Most Products Can’t Survive a Failure.
There are several problems associated with being delisted
- One Shot At A First Impression. Once a retailer cuts your product, it will take years before you can get back in that store…if you can get back in at all.
If you are able to get back in, it’s usually only because you have had some success elsewhere. If you are lucky, the buyer will have changed as well, giving you the chance to make a first impression with someone new, now that you’ve had a degree of success.
- Nielsen and IRI Data Makes Failure Public.
If you have failed at any major retailers, it is now common knowledge for anyone with access to Nielsen and IRI data, and that includes every retail buyer. This will make securing any future accounts infinitely more difficult. You will need to sell a believable story as to why your product failed, and crucially, why it won’t fail next time.
- Operating at a Loss… Before You Even Get Started.
Once you are delisted, you will either take a hit from the retailer for deep discounting the product to close it out, or you will get all of your product back. In many cases, the returned product will show signs of significant wear and tear, and much of it will not be salable. What’s more, by the time you receive the salable product, it will likely be very near its expiration date.
Which Products Can Survive and Which Ones Can’t?
When you find yourself stuck with unsold product, you will have to undergo an exercise in brutal honesty. You must ask yourself: “Is this product really viable?”
There is a human bias called Sunk Cost Fallacy that affects every business, from time to time. Sunk Cost Fallacy occurs when we have invested in something so deeply that we can’t see ourselves walking away from the investment.
This is seen in marriages that go on for toolong and with gamblers that keep doubling down to win their money back. But it also often happens in business.

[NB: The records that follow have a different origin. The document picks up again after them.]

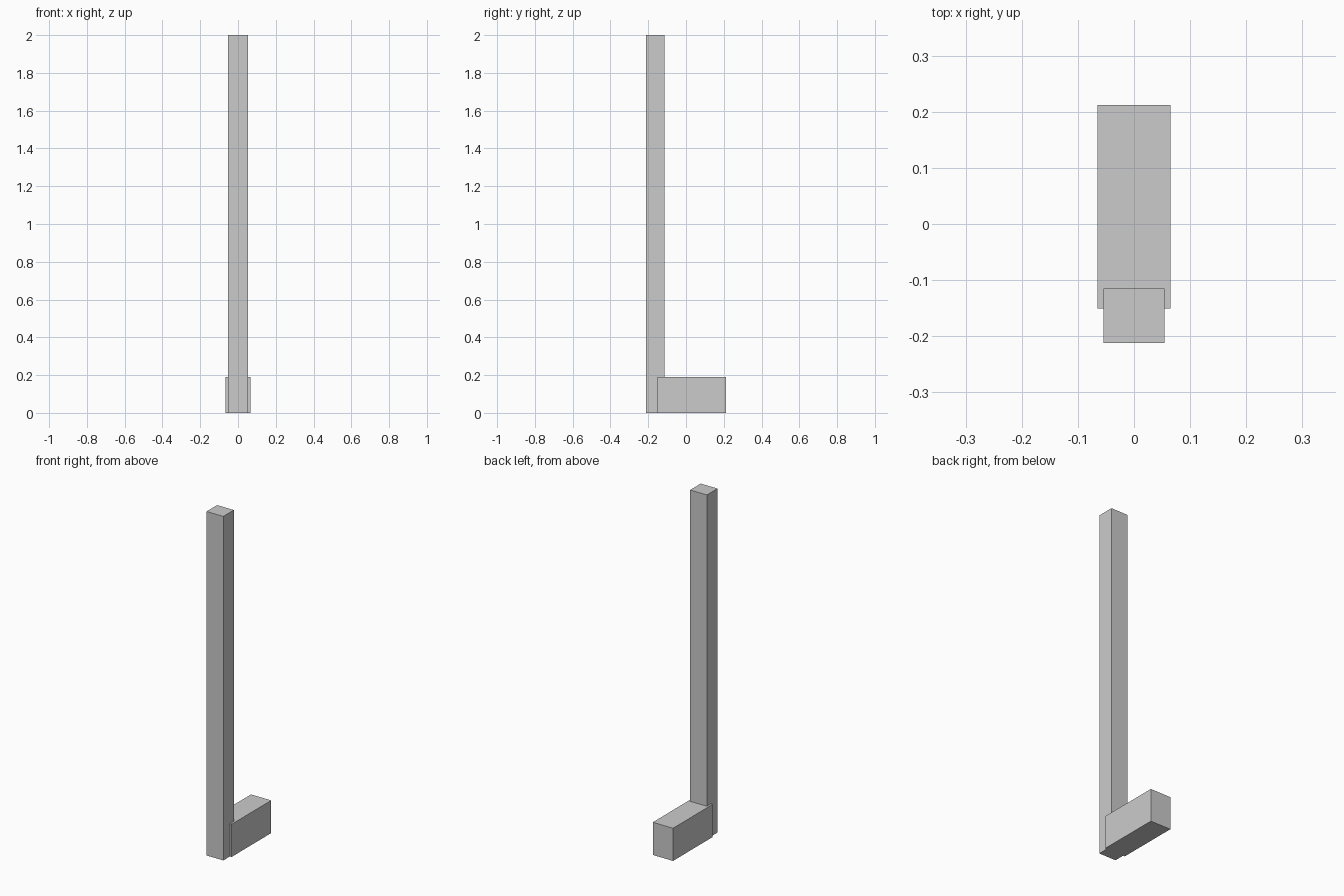
import bpy

if "Cube" in bpy.data.objects:
    bpy.data.objects.remove(bpy.data.objects["Cube"])


def box(name, x, y, z):
    """Axis-aligned box from (min, max) ranges."""
    bpy.ops.mesh.primitive_cube_add(size=1, location=[sum(r) / 2 for r in (x, y, z)])
    ob = bpy.context.object
    ob.name = name
    ob.scale = [r[1] - r[0] for r in (x, y, z)]
    bpy.ops.object.transform_apply(location=False, rotation=False, scale=True)
    return ob


# Tall upright post at the front
box("post", (-0.054, 0.054), (-0.212, -0.115), (0, 2))

# Low foot block running backwards, overlapping the post
box("foot_block", (-0.065, 0.065), (-0.151, 0.212), (0, 0.19))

Before you can save your product, you have to be ready to kill it, when necessary.
Now let’s analyze the item itself:
- Is it Viable?
- Does your product really solve a problem?
- How does it solve this problem better than anything else currently on the market?
- What is the size of the market you will be entering into with your product?
Often, we see products that meet the standard of solving a problem and have a unique story, but the issue is that not enough people in the country identify with the problem, making the product a bad choice for brick and mortar.
Which Products Can Survive and Which Ones Can’t?
The next thing to evaluate is the chain you are in.
Is the retailer right for the product and demographic? For example, take a unique product that is for a relatively rare health condition. This product will not do well if launched in a grocery store, since OTC products purchased there are based more on convenience.
Assuming you have cleared all of these hurdles, we now get to the next question: How are you telling people about your product? You need to communicate to prospective customers what your product is, and where to buy it.
Ask yourself: What is your advertising program? What percentage of sales are you investing in saving the brand? And what are the long term implications?
As the marketer, the first thing you need to know is that saving a product from delisting is not about maintaining a long-term advertising budget, nor is it about short-term profitability. You will need to overspend to move the needle in the time frame that the retailer has given you to work with.
On average, a consumer needs to see an advertisement 4 times before they buy or try a product. For a normal campaign, this can be spread over a 13 to 26 week time frame, but for a troubled SKU, this time frame must be greatly condensed.
This is No Time for Brand Building
If your retailer is national in scale, your focus will likely be on a national mass media advertising program. If you are regional, the most efficient media is likely to be digital. With digital media, we can geotarget closely around the locations where your product is found, but the cost to reach people can be much higher than it is in mass media.
How to Reach the “Mendoza Line”
For example, let’s say you are in a chain with 4,000 stores, and you need to move one piece per week, per store. That’s 4,000 units per week.
For the sake of this example, let’s say you are currently selling 1,500 pieces per week. So you need an immediate lift of 2,500 units per week. Now, let’s assume your retail price is $15.00, with a wholesale of $8.50.
Your media budget will be at least 50% of wholesale, which is $4.25 x 2,500 = $10,625 per week, or approximately $46,000 per month ($10,625 X 4.33 weeks per month).
Note that this does not count any cost for developing the assets needed for the campaign.
What Retail Survival Requires
Keep in mind this is a very average formula. It can be altered up or down depending on your share of voice: the amount of advertising you’re doing compared to your competitors. The more your competitors spend, the more it will take for you to be heard. The less they spend, the less you need to spend to be heard.
The bottom line is, assuming you have a product that people need, a unique reason they should buy, and enough time to create assets and get a campaign to market, there is a very real chance your SKU can survive.
Delaying can lead to irreversible delisting.
But be warned, all too often, companies come to us in this position, and they drag their feet, hoping for a miracle or waiting to see if the retail buyer doesn’t notice. Trust us, the buyer has noticed. Your best hope is to act swiftly and decisively, and to do it today.